Sierra Club: Murphy’s Budget Does Not Address the Environment
Murphy’s Budget Does Not Address the Environment
Today Governor Murphy released his budget FY2021. In his address, he mentioned that coronavirus has worsened health disparities in the state. Murphy also mentioned that New Jersey is strengthening its commitment to a clean energy future. The address did not highlight specific numbers or details on the NJ Department of Environmental Protection budget or if cuts will be made to environmental programs like the Clean Energy Fund. Jeff Tittel, Director of the New Jersey Sierra Club released the following statement:
“In his budget address, Governor Murphy talked a lot about COVID and its impact on NJ, especially to minority communities. However, he failed to mention the connection between overburdened and minority communities and high rates of air pollution and COVID cases, as mentioned in a Harvard study and other studies. His address lacked a real layout on initiatives for climate change action, such as working to pass and sign Environmental Justice legislation that would help communities who are suffering with a disproportionate amount of pollution.
“The Governor did not really talk about the environment, he talked about clean energy. He emphasized his commitment to clean energy but that is just hot air because his budget FY2021 has cut funding for the Clean Energy Fund. In order to move forward on clean energy and EV’s we cannot keep raiding money from critical energy programs. Instead, New Jersey must accelerate on building the EV infrastructure, converting its fleet to electric, building a state-wide network of charging stations, create green jobs, and reduce air pollution. More importantly, we need to make sure that charging networks and incentives are targeted to communities that have received a disproportionate share of pollution, especially Environmental Justice communities.
“There is a $1.2 billion in cuts FY2021 budget. We have not seen the budget yet and are concerned that DEP funding will be cut once again. DEP has been cut for the last 10 years and people have not been able to do their jobs. Taking this money away will lead to potential furloughs and layoffs. This means that there won’t be people to make sure that toxic sites get cleaned up, our parks stay open, and our air is clean and water is pure. The DEP needs more funding so that we have enough people to do the many jobs of the agency. Cutting staff to keep our parks open is a slippery slope to privatization. We used to have over 1,000 DEP park staff, and now they’re under 300. DEP staff levels have already dropped by 57% since the mid-1990s. Cutting park funding is an excuse to privatize and give away NJ’s treasured assets to private companies. New Jersey already has closed 2 state parks and 3 wildlife management areas, and it will only get worse if we don’t get more funding.

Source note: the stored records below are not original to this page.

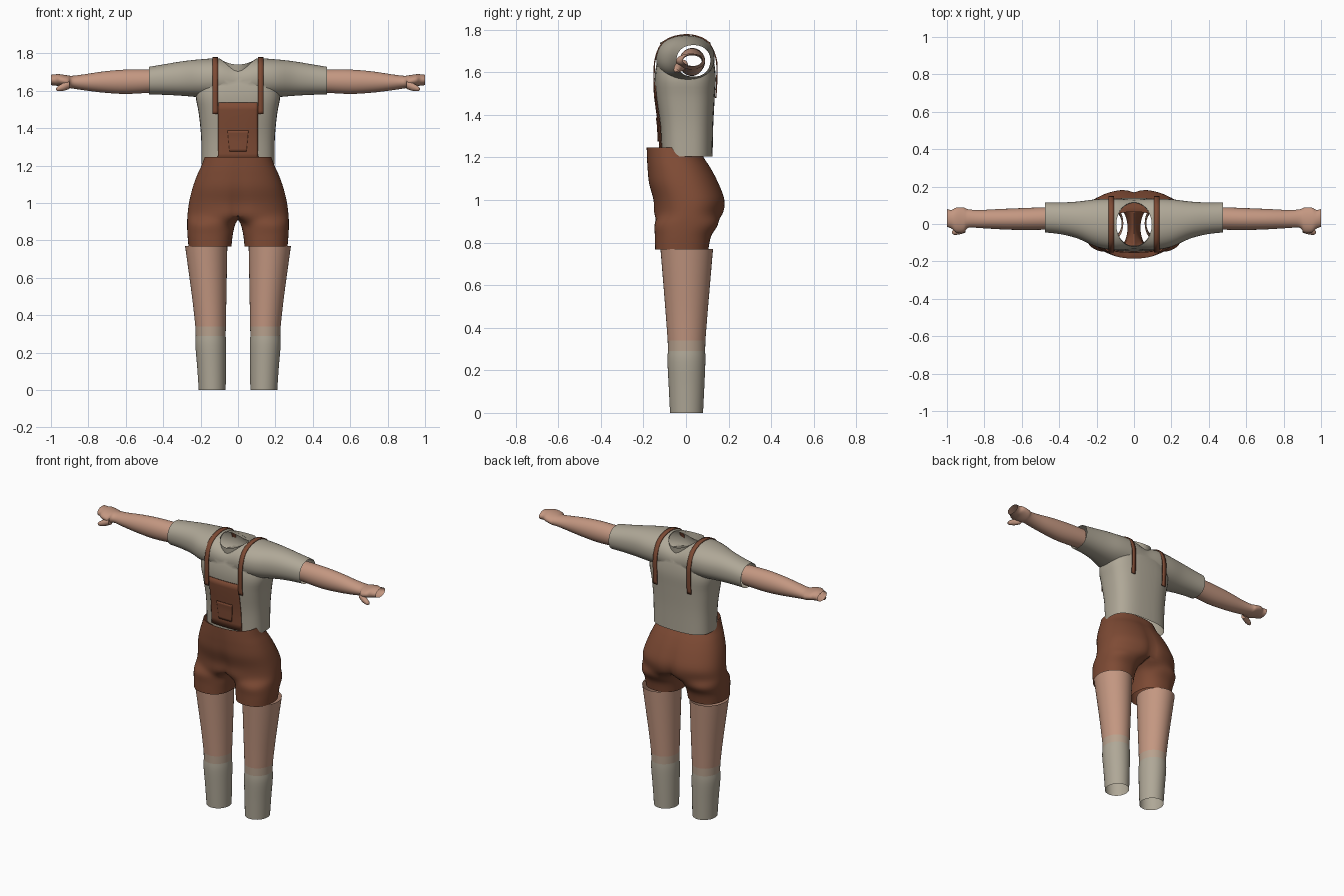
import bpy, bmesh
from math import sin, cos, pi, radians
from mathutils import Vector as V

if "Cube" in bpy.data.objects:
    bpy.data.objects.remove(bpy.data.objects["Cube"])


def material(name, rgb):
    m = bpy.data.materials.new(name)
    m.diffuse_color = (*rgb, 1)
    m.use_nodes = True
    m.node_tree.nodes["Principled BSDF"].inputs["Base Color"].default_value = m.diffuse_color
    return m


CLOTH = material("cream cloth", (0.43, 0.39, 0.31))
SKIN = material("skin", (0.55, 0.31, 0.22))
BLEND = material("sock edge", (0.48, 0.36, 0.27))
BROWN = material("brown cloth", (0.21, 0.07, 0.035))


def power(v, n):
    return (abs(v) ** (2 / n)) * (1 if v >= 0 else -1)


def densify(rows, k=4):
    """Catmull-Rom interpolation between rows of points."""
    out = []
    for i in range(len(rows) - 1):
        quad = [rows[max(0, i - 1)], rows[i], rows[i + 1], rows[min(len(rows) - 1, i + 2)]]
        for j in range(k):
            t = j / k
            out.append([0.5 * (2 * b + (c - a) * t + (2 * a - 5 * b + 4 * c - d) * t * t
                               + (3 * b - a - 3 * c + d) * t ** 3) for a, b, c, d in zip(*quad)])
    return out + [rows[-1]]


def ring(axis, pos, a0, a1, b0, b1, n=2, sides=40):
    """Superellipse across x/y (axis z) or y/z (axis x)."""
    pts = []
    for i in range(sides):
        t = 2 * pi * i / sides
        a = (a0 + a1) / 2 + (a1 - a0) / 2 * power(cos(t), n)
        b = (b0 + b1) / 2 + (b1 - b0) / 2 * power(sin(t), n)
        pts.append(V((a, b, pos)) if axis == "z" else V((pos, a, b)))
    return pts


def build(name, verts, faces, mat, mirror=False, thick=0):
    me = bpy.data.meshes.new(name)
    me.from_pydata(verts, [], faces)
    bm = bmesh.new()
    bm.from_mesh(me)
    bmesh.ops.recalc_face_normals(bm, faces=bm.faces)
    bm.to_mesh(me)
    bm.free()
    ob = bpy.data.objects.new(name, me)
    bpy.context.collection.objects.link(ob)
    me.materials.append(mat)
    if thick:
        s = ob.modifiers.new("thickness", "SOLIDIFY")
        s.thickness, s.offset = thick, 0
    if mirror:
        ob.modifiers.new("mirror", "MIRROR")
    return ob


def loft(name, rows, mat, closed=True, caps=False, **kw):
    n = len(rows[0])
    verts = [p for r in rows for p in r]
    faces = [(i * n + j, i * n + (j + 1) % n, (i + 1) * n + (j + 1) % n, (i + 1) * n + j)
             for i in range(len(rows) - 1) for j in range(n if closed else n - 1)]
    if caps:
        faces += [tuple(range(n)), tuple(range(len(verts) - n, len(verts)))]
    return build(name, verts, faces, mat, **kw)


# Shirt: torso tube joined with a sleeve tube, then opened at every end
TORSO = [(1.205, .195, -.115, .125), (1.35, .197, -.122, .128), (1.48, .21, -.14, .135),
         (1.57, .225, -.147, .14), (1.64, .205, -.138, .133), (1.69, .15, -.12, .12)]
SLEEVE = [(0, -.135, .13, 1.55, 1.75), (.1, -.14, .135, 1.56, 1.772), (.2, -.122, .132, 1.565, 1.768),
          (.3, -.078, .12, 1.573, 1.757), (.39, -.055, .115, 1.578, 1.742), (.475, -.045, .115, 1.58, 1.728)]
shirt = loft("shirt", densify([ring("z", z, -r, r, a, b, 2.8) for z, r, a, b in TORSO]), CLOTH, caps=True)
full = [(-s[0], *s[1:]) for s in SLEEVE[:0:-1]] + SLEEVE
sleeves = loft("sleeve_helper", densify([ring("x", *s, n=2.2) for s in full]), CLOTH, caps=True)
neck = loft("neck_cutter", [ring("z", z, -.095, .095, -.118, .112) for z in (1.5, 2.0)], CLOTH, caps=True)
bpy.context.view_layer.objects.active = shirt
for helper, op in ((sleeves, "UNION"), (neck, "DIFFERENCE")):
    b = shirt.modifiers.new(op, "BOOLEAN")
    b.object, b.operation, b.solver = helper, op, "EXACT"
    bpy.ops.object.modifier_apply(modifier=b.name)
    helper.hide_render = True
for helper in (sleeves, neck):
    bpy.data.objects.remove(helper)
bm = bmesh.new()
bm.from_mesh(shirt.data)


def is_cap(f):
    c = [v.co for v in f.verts]
    return (all(p.z < 1.2055 for p in c) or all(abs(p.x) > .4745 for p in c)
            or all(p.z > 1.45 and (p.x / .095) ** 2 + ((p.y + .003) / .115) ** 2 < 1.02 for p in c))


bmesh.ops.delete(bm, geom=[f for f in bm.faces if is_cap(f)], context="FACES")
bm.to_mesh(shirt.data)
bm.free()

# Collar band
angles = [2 * pi * i / 48 for i in range(48)]
loft("collar", [[V((k * .095 * cos(t), -.003 + k * .115 * sin(t), z + dz * cos(t) ** 2)) for t in angles]
                for k, z, dz in ((1.0, 1.695, .07), (1.03, 1.74, .03))], CLOTH)

# Arms and open hands
ARM = [(.46, -.03, .09, 1.59, 1.714), (.6, -.032, .085, 1.583, 1.713), (.72, -.028, .08, 1.59, 1.703),
       (.82, -.022, .075, 1.602, 1.688), (.885, -.02, .078, 1.612, 1.68), (.91, -.045, .088, 1.615, 1.682),
       (.95, -.045, .088, 1.625, 1.688), (.975, -.025, .075, 1.627, 1.688), (1.0, -.015, .08, 1.63, 1.685)]
loft("arm", densify([ring("x", *a) for a in ARM]), SKIN, mirror=True)
THUMB = [(.9, -.045, .01, 1.61, 1.66), (.93, -.055, -.015, 1.6, 1.645), (.962, -.058, -.03, 1.597, 1.625),
         (.972, -.05, -.038, 1.603, 1.615)]
loft("thumb", densify([ring("x", *a, sides=14) for a in THUMB]), SKIN, mirror=True, caps=True)

# Legs: sock, soft colour edge, bare leg
LEG = [(0, .066, .21, -.075, .08), (.12, .064, .218, -.081, .086), (.24, .063, .228, -.087, .091),
       (.29, .066, .226, -.085, .09), (.34, .065, .228, -.086, .091), (.5, .062, .246, -.098, .104),
       (.77, .057, .283, -.12, .127)]
for name, a, b, mat in (("sock", 0, 4, CLOTH), ("sock_edge", 3, 5, BLEND), ("leg", 4, 7, SKIN)):
    loft(name, densify([ring("z", *r) for r in LEG[a:b]]), mat, mirror=True)

# Shorts: half of the pelvis splits into one leg, then mirrored
N, M = 33, 11
LEGS = [(.768, .035, .265, -.145, .105, 145), (.83, .028, .27, -.146, .118, 143), (.885, .015, .272, -.148, .15, 138)]
PELVIS = [(.935, .27, -.152, .175, .14), (1.0, .262, -.156, .184, .09), (1.08, .243, -.177, .155, .05),
          (1.15, .218, -.183, .118, .03), (1.2, .195, -.185, .085, .02), (1.247, .178, -.185, .065, 0)]
outer, inner = [], []
for z, x0, x1, y0, y1, half in LEGS:
    def spot(deg):
        t = radians(deg)
        return V(((x0 + x1) / 2 + (x1 - x0) / 2 * power(cos(t), 2.3),
                  (y0 + y1) / 2 + (y1 - y0) / 2 * power(sin(t), 2.3), z))
    outer.append([spot(-half + 2 * half * i / (N - 1)) for i in range(N)])
    inner.append([spot(half + (360 - 2 * half) * (i + 1) / (M + 1)) for i in range(M)])
for z, rx, y0, y1, dip in PELVIS:
    row = []
    for i in range(N):
        t = -pi / 2 + pi * i / (N - 1)
        x = rx * power(max(0, cos(t)), 2.3)
        s = power(sin(t), 2.3) * (1 - dip * max(0, 1 - x / .08) ** 2)
        row.append(V((x, (y0 + y1) / 2 + (y1 - y0) / 2 * s, z)))
    outer.append(row)
front, back = outer[3][0], outer[3][-1]
inner.append([back.lerp(front, (i + 1) / (M + 1)) - V((0, 0, .025 * sin(pi * (i + 1) / (M + 1)))) for i in range(M)])
outer, inner = densify(outer), densify(inner)
verts = [V((max(0, p.x), p.y, p.z)) for r in outer + inner for p in r]
base = len(outer) * N


def index(i, j):
    j %= N + M
    return i * N + j if j < N else base + i * M + j - N


faces = []
for i in range(len(outer) - 1):
    for j in range(N + M if i < len(inner) - 1 else N - 1):
        faces.append((index(i, j), index(i, j + 1), index(i + 1, j + 1), index(i + 1, j)))
build("shorts", verts, faces, BROWN, mirror=True)


# Bib and pocket: sheets that follow the chest
def chest_y(x, z):
    for (z0, *a), (z1, *b) in zip(TORSO, TORSO[1:]):
        if z <= z1:
            break
    rx, y0, y1 = [p + (q - p) * (z - z0) / (z1 - z0) for p, q in zip(a, b)]
    return (y0 + y1) / 2 - (y1 - y0) / 2 * (1 - abs(x / rx) ** 2.8) ** (1 / 2.8)


def sheet(name, z0, z1, w0, w1, off):
    rows = []
    for i in range(9):
        z, w = z0 + (z1 - z0) * i / 8, w0 + (w1 - w0) * i / 8
        rows.append([V((w * k / 8, chest_y(w * k / 8, z) - off, z)) for k in range(-8, 9)])
    loft(name, rows, BROWN, closed=False, thick=.005)


sheet("bib", 1.225, 1.537, .108, .105, .007)
sheet("pocket", 1.275, 1.388, .045, .056, .012)

# Straps over the shoulders
PATH = [(-.146, 1.475), (-.15, 1.57), (-.143, 1.67), (-.1, 1.748), (0, 1.777),
        (.095, 1.75), (.14, 1.67), (.145, 1.58), (.14, 1.48)]
loft("strap", densify([[V((x, y, z)) for x in (.107, .135)] for y, z in PATH]), BROWN,
     closed=False, thick=.006, mirror=True)

# Smooth shading with crisp edges
bpy.ops.object.select_all(action="SELECT")
bpy.context.view_layer.objects.active = shirt
bpy.ops.object.shade_smooth_by_angle(angle=radians(40))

“In order to protect our clean air, drinking water, and food, we need proper funding for those programs. We need to make sure that hazardous sites are still being cleaned up, lead is our water is being removed, and sewage waste is properly managed. We need funding for programs that protect our food, our air, our water, and help clean up toxic sites across the state. This is especially important for people who have asthma or have a respiratory illness. New Jersey needs to also have proper funding for the Hazardous Discharge Fund and Hazardous Discharge Spill Act. This is money that goes toward brownfields cleanup and to urban areas for pollution cleanup. FY2021, money has been taken away from the Lead Abatement Fund that works to get rid of lead in drinking water, this is an essential service that should not be cut.
“Murphy didn’t really talk about the other pandemic, climate change. New Jersey needs to update their rules to deal with climate change. We need to update rules on resiliency, mitigation, and adaptation. We need to fund clean energy projects and mass transit that will help New Jersey create more jobs while reducing climate impacts. Moving forward with electric buses, offshore wind, and solar will help stimulate our economy. Expanding clean energy, mass transit, and getting lead out of our pipes will create jobs while moving our economy forward in an environmentally-sound way. We understand the need to fill the budget gaps, but we cannot keep using environmental programs to fill those gaps. We need to be investing in the environment because that is an investment in ourselves and our future.”